[WORK INSTRUCTION]: Work out how many lines in the entries below include the word "soften", and give only that figure.

[THE DATA]:

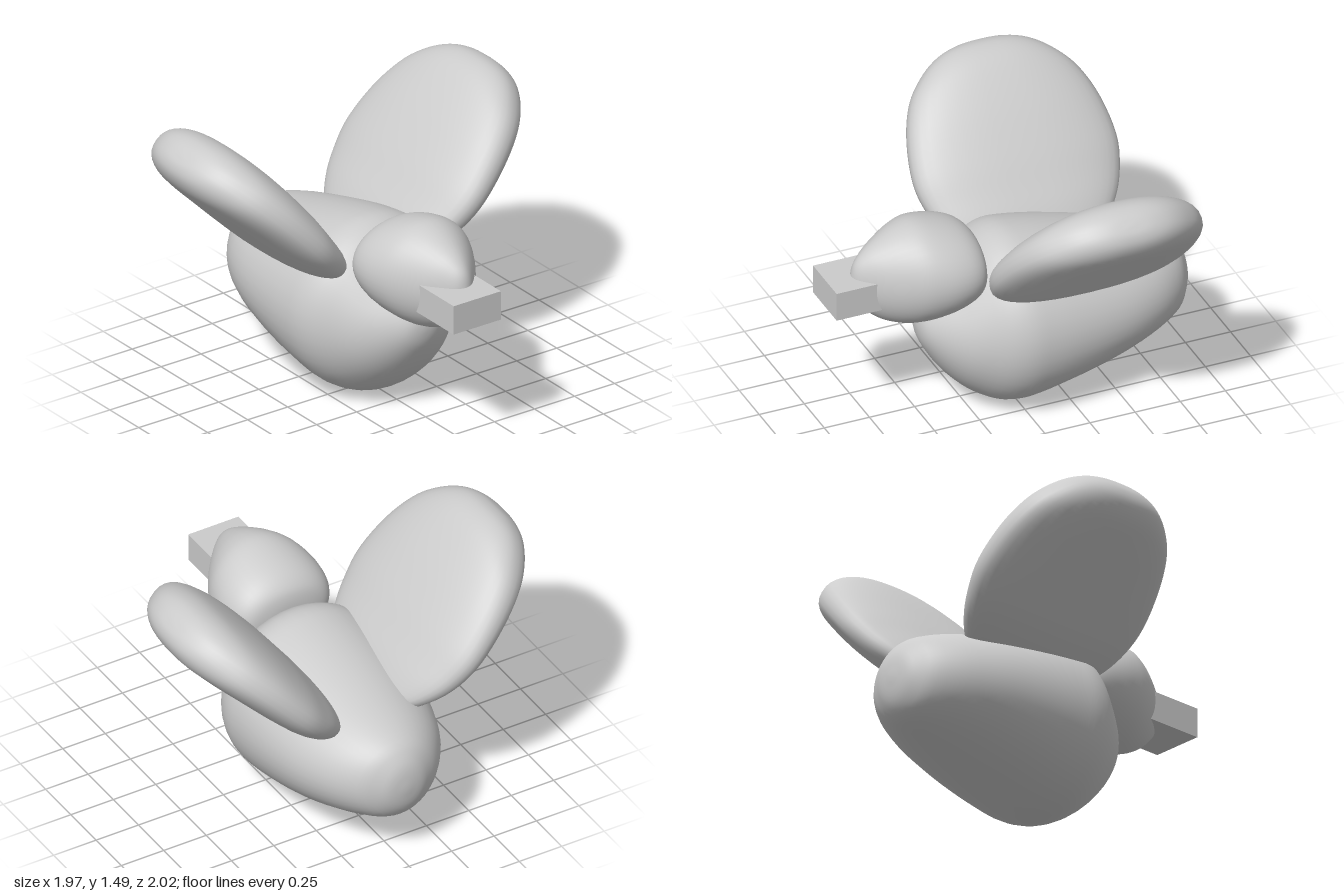
import * as THREE from 'three';

const RINGS = 48, SIDES = 40;

// Closed smooth form along local x. Each section is [x, centreY, radiusY, radiusZ]; end radii are 0.
// power below 1 squares off the oval cross-section.
function loft(sections, power = 1) {
  const spine = new THREE.CatmullRomCurve3(
    sections.map(([x, y]) => new THREE.Vector3(x, y, 0)), false, 'catmullrom', 0.5);
  const radii = new THREE.CatmullRomCurve3(
    sections.map(([, , ry, rz]) => new THREE.Vector3(ry, rz, 0)), false, 'catmullrom', 0.5);
  const soften = (v) => Math.sign(v) * Math.abs(v) ** power;
  const positions = [], index = [];
  for (let i = 0; i <= RINGS; i++) {
    const c = spine.getPoint(i / RINGS), r = radii.getPoint(i / RINGS);
    for (let j = 0; j < SIDES; j++) {
      const a = (j / SIDES) * Math.PI * 2;
      positions.push(c.x, c.y + r.x * soften(Math.cos(a)), r.y * soften(Math.sin(a)));
    }
  }
  for (let i = 0; i < RINGS; i++) {
    for (let j = 0; j < SIDES; j++) {
      const k = (j + 1) % SIDES;
      const a = i * SIDES + j, b = i * SIDES + k;
      const c = a + SIDES, d = b + SIDES;
      if (i > 0) index.push(a, b, c);
      if (i < RINGS - 1) index.push(b, d, c);
    }
  }
  const g = new THREE.BufferGeometry();
  g.setAttribute('position', new THREE.Float32BufferAttribute(positions, 3));
  g.setIndex(index);
  g.computeVertexNormals();
  // Pole normals point straight along the axis
  const n = g.attributes.normal;
  for (let j = 0; j < SIDES; j++) {
    n.setXYZ(j, -1, 0, 0);
    n.setXYZ(RINGS * SIDES + j, 1, 0, 0);
  }
  return g;
}

export function createModel() {
  const model = new THREE.Group();
  const grey = new THREE.MeshStandardMaterial({ color: 0xcccccc });
  const add = (name, geometry) => {
    const mesh = new THREE.Mesh(geometry, grey);
    mesh.name = name;
    model.add(mesh);
    return mesh;
  };

  // Plump body, tapering to a blunt tail at -x
  add('body', loft([
    [-0.985, 0.48, 0, 0],
    [-0.972, 0.48, 0.1, 0.09],
    [-0.94, 0.48, 0.17, 0.155],
    [-0.88, 0.485, 0.228, 0.24],
    [-0.75, 0.487, 0.28, 0.335],
    [-0.58, 0.483, 0.332, 0.405],
    [-0.4, 0.48, 0.385, 0.445],
    [-0.22, 0.478, 0.432, 0.467],
    [-0.08, 0.476, 0.462, 0.474],
    [0.03, 0.475, 0.473, 0.47],
    [0.13, 0.468, 0.447, 0.436],
    [0.23, 0.452, 0.375, 0.368],
    [0.32, 0.442, 0.285, 0.297],
    [0.4, 0.452, 0.195, 0.21],
    [0.46, 0.47, 0.11, 0.12],
    [0.483, 0.478, 0.055, 0.06],
    [0.49, 0.48, 0, 0],
  ]));

  // Head, round from the side and wedge-shaped from above
  add('head', loft([
    [0.165, 0.83, 0, 0],
    [0.172, 0.83, 0.1, 0.13],
    [0.2, 0.83, 0.165, 0.23],
    [0.27, 0.835, 0.215, 0.283],
    [0.38, 0.835, 0.255, 0.3],
    [0.5, 0.835, 0.277, 0.28],
    [0.6, 0.827, 0.266, 0.235],
    [0.7, 0.822, 0.225, 0.17],
    [0.78, 0.827, 0.168, 0.105],
    [0.835, 0.83, 0.1, 0.05],
    [0.857, 0.83, 0, 0],
  ]));

  // Square-cut beak, set slightly to one side
  add('beak', new THREE.BoxGeometry(0.42, 0.16, 0.295))
    .position.set(0.775, 0.79, 0.027);

  // Raised paddle wings, mirrored across the body
  const wing = loft([
    [0.54, -0.337, 0, 0],
    [0.57, -0.337, 0.05, 0.2],
    [0.64, -0.337, 0.08, 0.36],
    [0.76, -0.33, 0.115, 0.465],
    [0.9, -0.325, 0.138, 0.53],
    [1.065, -0.33, 0.152, 0.56],
    [1.28, -0.333, 0.162, 0.53],
    [1.46, -0.328, 0.163, 0.46],
    [1.58, -0.32, 0.152, 0.36],
    [1.66, -0.312, 0.115, 0.25],
    [1.7, -0.306, 0.06, 0.13],
    [1.71, -0.305, 0, 0],
  ], 0.86);
  for (const side of [1, -1]) {
    const mesh = add(side > 0 ? 'leftWing' : 'rightWing', wing);
    const along = new THREE.Vector3(0, 0.72, 0.69 * side).normalize();
    const under = new THREE.Vector3(0, -0.69, 0.72 * side).normalize();
    const across = new THREE.Vector3(side, 0, 0);
    mesh.quaternion.setFromRotationMatrix(new THREE.Matrix4().makeBasis(along, under, across));
    mesh.position.x = -0.275;
  }
  return model;
}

[RESULT FOR THIS EXERCISE]: 2